I’ve seen dark and disorienting days in my life. But I’ve also seen breathtaking ones. And, while life may not always be kind to me, I always have the choice to show up in a powerful way. My fulfillment and success has got nothing to do with anyone ‘s pessimism or poisonous limitations. It’s got nothing to do with the stretch of generations before me who failed miserably, or how many times I’ve been told “no.”
There are always going to be people more talented, more clever, more skilled, more confident, more savvy than I’ll ever be. And I’m alright with that. Because I know that my success isn’t about keeping an eye on the other guy. It’s about my self-belief and grit and tenacity.
Which brings me back to you: Your goals are either unattainable or in progress, depending upon the beliefs they’re rooted in.
Backup plans are made when poison is ingested…
Even your wildest, weirdest dreams can come true if your mindset is in alignment with your desired destination.
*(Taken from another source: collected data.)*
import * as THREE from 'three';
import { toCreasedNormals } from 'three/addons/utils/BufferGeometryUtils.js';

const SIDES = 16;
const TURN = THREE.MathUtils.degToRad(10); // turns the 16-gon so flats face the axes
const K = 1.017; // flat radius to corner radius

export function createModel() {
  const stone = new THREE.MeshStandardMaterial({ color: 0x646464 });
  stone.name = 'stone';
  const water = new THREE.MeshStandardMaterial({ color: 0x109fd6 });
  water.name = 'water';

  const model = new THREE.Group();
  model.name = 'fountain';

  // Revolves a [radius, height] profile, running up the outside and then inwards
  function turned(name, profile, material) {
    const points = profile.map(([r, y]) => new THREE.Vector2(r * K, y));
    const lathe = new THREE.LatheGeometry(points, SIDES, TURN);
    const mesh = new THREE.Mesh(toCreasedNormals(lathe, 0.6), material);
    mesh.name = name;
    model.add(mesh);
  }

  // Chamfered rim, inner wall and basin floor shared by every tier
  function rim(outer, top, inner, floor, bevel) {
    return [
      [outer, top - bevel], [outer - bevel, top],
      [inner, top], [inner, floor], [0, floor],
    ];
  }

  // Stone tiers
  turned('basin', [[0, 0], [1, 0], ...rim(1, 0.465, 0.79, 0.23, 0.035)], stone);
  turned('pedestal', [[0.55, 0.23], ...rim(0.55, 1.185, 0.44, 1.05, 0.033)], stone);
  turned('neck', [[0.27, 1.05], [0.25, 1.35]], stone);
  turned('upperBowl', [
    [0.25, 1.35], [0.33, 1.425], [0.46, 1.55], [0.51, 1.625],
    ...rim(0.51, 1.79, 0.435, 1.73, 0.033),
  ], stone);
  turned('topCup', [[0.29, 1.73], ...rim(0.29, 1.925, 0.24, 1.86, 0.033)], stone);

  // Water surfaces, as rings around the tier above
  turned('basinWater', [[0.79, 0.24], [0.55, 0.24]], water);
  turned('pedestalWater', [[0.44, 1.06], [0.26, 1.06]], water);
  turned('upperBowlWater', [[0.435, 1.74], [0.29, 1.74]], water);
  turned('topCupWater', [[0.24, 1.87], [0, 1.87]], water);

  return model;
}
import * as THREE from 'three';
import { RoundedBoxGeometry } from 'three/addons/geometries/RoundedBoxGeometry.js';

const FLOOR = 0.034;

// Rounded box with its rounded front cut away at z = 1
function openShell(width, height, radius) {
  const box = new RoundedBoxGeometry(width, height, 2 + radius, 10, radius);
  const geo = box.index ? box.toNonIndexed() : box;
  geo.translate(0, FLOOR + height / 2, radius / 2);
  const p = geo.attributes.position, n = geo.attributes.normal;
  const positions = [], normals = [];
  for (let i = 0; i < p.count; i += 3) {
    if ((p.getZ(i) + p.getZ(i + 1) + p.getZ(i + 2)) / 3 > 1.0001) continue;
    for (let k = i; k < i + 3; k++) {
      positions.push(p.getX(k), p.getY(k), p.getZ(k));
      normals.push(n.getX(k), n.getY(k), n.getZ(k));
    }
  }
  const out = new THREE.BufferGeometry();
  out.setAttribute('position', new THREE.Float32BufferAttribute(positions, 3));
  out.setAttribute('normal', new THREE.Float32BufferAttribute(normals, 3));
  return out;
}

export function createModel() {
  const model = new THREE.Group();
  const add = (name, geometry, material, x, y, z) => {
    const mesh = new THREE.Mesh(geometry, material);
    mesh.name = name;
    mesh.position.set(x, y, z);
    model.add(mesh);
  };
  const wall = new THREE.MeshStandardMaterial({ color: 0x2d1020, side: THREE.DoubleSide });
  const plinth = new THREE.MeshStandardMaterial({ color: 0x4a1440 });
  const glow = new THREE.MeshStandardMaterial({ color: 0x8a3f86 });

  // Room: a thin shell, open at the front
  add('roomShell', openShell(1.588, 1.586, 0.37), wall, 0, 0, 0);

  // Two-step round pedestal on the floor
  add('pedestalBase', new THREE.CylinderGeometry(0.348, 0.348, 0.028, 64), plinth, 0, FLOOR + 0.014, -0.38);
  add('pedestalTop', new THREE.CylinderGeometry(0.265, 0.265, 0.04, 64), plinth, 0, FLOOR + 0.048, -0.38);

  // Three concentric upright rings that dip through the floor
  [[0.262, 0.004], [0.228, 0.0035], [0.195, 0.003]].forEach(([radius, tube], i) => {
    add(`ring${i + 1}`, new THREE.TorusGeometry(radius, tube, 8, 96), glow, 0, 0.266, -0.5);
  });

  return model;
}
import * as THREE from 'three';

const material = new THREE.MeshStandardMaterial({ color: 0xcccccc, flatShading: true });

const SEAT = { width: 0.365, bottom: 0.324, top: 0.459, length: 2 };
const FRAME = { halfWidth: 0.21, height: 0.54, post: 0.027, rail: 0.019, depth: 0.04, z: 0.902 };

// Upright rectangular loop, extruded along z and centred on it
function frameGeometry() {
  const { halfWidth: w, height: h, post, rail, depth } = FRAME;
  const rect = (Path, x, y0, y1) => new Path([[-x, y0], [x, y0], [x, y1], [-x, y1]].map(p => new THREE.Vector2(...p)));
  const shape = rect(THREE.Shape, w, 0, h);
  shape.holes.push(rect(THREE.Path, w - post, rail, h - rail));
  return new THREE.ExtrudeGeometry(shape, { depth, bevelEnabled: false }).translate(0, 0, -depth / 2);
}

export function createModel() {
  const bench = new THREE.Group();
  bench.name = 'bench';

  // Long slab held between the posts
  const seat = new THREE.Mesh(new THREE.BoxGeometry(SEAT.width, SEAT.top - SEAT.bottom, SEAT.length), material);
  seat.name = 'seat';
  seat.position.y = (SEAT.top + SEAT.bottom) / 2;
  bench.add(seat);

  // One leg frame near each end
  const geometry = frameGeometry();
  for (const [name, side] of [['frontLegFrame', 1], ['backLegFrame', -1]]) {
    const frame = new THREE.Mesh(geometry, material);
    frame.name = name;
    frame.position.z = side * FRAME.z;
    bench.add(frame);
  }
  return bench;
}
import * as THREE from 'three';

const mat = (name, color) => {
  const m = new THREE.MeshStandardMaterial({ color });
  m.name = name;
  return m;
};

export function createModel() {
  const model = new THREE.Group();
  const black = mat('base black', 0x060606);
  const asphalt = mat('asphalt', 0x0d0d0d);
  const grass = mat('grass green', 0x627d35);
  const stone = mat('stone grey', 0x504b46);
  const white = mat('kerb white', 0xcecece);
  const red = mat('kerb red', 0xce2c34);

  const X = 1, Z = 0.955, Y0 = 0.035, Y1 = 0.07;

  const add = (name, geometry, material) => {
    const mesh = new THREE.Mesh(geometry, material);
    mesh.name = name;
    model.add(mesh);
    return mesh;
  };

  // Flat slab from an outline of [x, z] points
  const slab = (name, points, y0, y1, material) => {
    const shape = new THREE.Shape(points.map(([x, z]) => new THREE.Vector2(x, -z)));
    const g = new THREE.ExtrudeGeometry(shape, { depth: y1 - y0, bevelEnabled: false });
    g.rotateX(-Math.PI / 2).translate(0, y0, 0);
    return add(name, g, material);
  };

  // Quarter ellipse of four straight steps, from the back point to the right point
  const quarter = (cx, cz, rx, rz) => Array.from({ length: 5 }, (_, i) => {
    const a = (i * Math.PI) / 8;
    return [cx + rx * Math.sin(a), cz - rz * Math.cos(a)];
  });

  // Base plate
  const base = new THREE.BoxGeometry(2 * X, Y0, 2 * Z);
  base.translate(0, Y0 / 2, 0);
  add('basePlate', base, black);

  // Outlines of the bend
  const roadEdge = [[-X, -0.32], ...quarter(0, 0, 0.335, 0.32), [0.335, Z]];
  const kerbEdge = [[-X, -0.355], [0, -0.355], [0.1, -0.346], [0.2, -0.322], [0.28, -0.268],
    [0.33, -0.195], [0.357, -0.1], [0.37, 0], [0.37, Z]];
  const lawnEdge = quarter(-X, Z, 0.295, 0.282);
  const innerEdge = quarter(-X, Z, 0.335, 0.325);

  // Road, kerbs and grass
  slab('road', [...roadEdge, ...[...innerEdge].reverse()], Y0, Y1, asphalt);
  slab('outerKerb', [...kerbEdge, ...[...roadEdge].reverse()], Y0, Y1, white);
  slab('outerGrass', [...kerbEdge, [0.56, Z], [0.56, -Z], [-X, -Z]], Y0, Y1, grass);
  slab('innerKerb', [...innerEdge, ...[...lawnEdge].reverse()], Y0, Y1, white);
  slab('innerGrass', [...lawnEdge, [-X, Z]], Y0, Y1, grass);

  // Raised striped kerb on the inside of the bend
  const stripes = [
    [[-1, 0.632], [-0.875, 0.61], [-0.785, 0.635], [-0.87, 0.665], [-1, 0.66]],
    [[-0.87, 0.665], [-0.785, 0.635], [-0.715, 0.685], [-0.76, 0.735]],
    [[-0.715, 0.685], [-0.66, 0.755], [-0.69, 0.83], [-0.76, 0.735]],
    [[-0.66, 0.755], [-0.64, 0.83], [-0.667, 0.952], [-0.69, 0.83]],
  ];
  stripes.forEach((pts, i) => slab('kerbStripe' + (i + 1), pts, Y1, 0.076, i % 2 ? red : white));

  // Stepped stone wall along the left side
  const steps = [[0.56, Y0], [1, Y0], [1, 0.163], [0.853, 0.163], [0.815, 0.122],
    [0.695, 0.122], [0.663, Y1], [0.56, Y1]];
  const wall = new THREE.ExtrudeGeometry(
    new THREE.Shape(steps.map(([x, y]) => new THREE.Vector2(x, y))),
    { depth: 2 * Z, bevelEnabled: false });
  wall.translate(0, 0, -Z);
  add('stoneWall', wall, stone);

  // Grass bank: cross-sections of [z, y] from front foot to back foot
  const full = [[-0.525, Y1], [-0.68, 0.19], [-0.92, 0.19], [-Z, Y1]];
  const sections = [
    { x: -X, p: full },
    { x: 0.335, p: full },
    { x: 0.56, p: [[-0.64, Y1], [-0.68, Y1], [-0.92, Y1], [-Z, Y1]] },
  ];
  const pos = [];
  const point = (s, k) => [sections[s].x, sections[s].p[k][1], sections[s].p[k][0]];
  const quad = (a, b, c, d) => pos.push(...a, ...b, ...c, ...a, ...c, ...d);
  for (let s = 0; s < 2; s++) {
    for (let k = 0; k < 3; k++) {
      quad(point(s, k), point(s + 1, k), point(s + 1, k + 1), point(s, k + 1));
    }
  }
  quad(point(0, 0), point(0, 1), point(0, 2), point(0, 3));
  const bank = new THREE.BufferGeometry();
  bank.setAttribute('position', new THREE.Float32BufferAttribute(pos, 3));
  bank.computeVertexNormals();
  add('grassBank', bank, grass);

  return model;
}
You can either be overwhelmed by the mountain or engaged in the climb. Because, if you’re concocting a “plan b,” you’re removing energy and focus from your most beloved goal. People with backup plans achieve the goals of their backup plans; never that of their original plan. I’ve never seen it play out any other way.
Look, it’s not about the venom hitting you in the face. It’s not about projections aiming to worm their way into your brain and contaminate it. You’re going to achieve it, whatever it is. It may not be tomorrow, it may not be next week, but you’re going to do it, yes? And you’re going to know that you’re going to do it every hour of every day until the moment comes when it dawns on you: you’re standing inside of the life you once dreamed about.
So get yourself some self-belief…
So, whatever your goal, write it on a post-it or declare it from the rooftop. Sing out with enthusiasm. Fail and scrape your knees and get back up. Just make up your mind that you won’t drink the poison. Like, don’t even sip on it, okay? Don’t permit it to even graze along your lips.
Whoever says whatever, know what you know and politely decline, and thank them for their feedback. And then–do you know what I want you to do? I want you to stay rooted in a spirit of determination. I want you to fuel your engine of self-belief by taking action. And I want you to call upon the forces of your brilliantly plastic, creatively-capable, life-shaping mind.
This article has been modified from its original version, which was published to Lacey Johnson’s former brand The Daily Doll, and was subsequently syndicated by The Huffington Post.